_WHAT THE TASK ASKS_
Copy each line below that contains "objects".

Collected data:

= = =

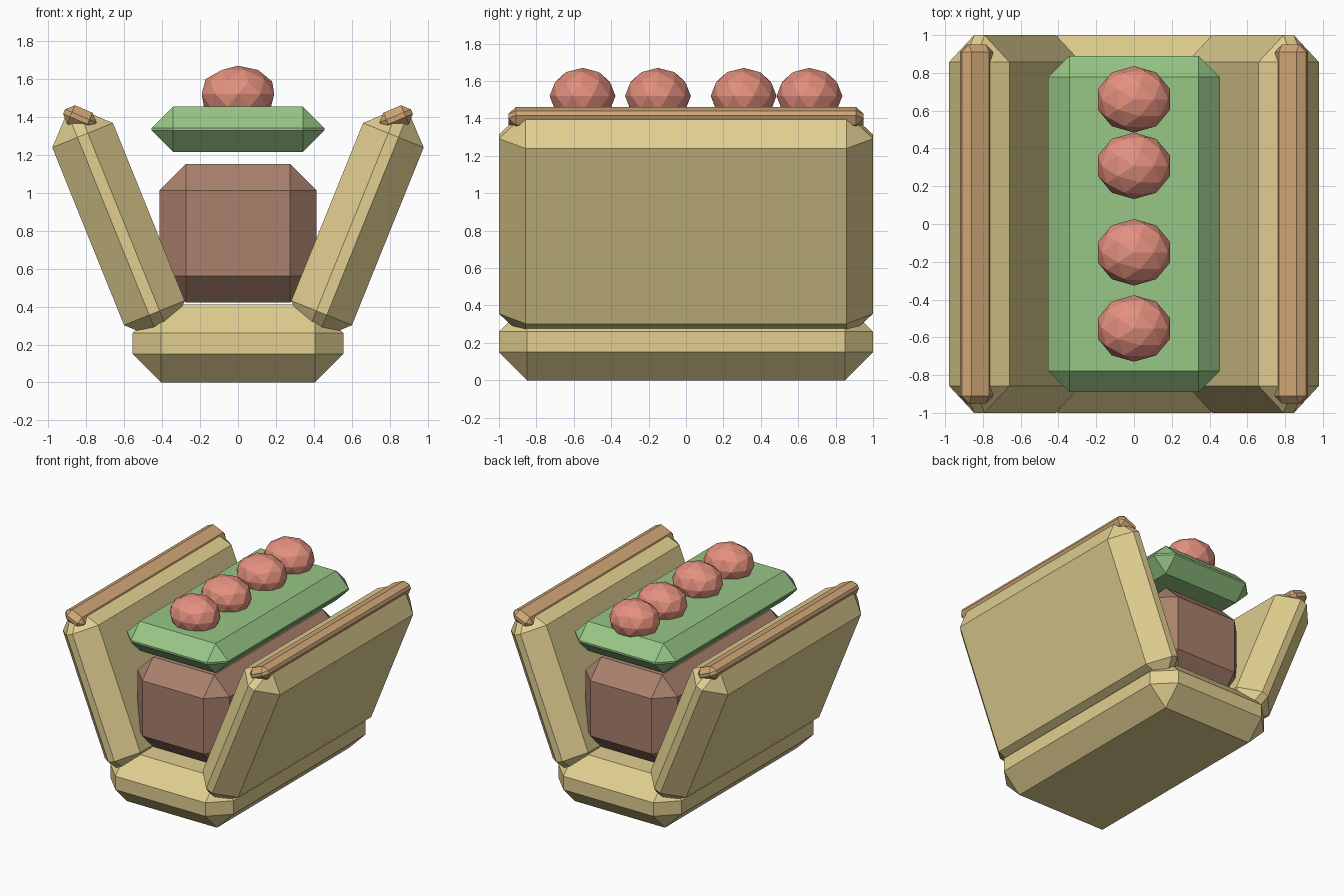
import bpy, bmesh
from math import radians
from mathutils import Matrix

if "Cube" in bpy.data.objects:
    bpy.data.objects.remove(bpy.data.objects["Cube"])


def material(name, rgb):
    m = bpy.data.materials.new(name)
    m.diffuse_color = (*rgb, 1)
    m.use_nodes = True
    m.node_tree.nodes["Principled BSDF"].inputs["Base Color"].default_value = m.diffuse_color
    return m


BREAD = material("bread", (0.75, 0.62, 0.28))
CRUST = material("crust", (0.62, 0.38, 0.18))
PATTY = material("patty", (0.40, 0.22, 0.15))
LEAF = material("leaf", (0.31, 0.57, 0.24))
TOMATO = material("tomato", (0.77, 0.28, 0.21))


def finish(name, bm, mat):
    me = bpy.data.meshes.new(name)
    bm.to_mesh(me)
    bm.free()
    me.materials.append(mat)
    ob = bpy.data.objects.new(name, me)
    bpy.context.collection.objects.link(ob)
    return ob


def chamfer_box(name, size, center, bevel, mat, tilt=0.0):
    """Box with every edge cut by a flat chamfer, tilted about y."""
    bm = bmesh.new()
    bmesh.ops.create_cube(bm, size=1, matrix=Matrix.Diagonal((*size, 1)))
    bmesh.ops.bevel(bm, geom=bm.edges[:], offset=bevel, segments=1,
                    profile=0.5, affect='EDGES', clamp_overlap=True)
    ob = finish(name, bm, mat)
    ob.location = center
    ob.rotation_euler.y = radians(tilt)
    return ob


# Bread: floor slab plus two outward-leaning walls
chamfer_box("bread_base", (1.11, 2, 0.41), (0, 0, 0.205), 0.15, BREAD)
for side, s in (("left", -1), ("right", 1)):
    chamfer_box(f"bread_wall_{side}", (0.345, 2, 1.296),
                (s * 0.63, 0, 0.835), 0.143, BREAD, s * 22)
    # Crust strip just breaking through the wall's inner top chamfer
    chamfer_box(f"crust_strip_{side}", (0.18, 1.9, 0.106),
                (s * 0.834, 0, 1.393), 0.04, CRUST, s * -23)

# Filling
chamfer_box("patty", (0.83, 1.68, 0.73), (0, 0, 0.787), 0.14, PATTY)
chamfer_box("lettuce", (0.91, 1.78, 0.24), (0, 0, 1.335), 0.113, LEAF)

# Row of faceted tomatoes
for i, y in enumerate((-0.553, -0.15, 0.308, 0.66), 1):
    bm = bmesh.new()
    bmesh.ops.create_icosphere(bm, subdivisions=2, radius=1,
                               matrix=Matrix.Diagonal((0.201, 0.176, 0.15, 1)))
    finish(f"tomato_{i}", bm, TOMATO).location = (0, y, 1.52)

= = =

_ANSWER TO THE EXERCISE_
if "Cube" in bpy.data.objects:
    bpy.data.objects.remove(bpy.data.objects["Cube"])
    ob = bpy.data.objects.new(name, me)
    bpy.context.collection.objects.link(ob)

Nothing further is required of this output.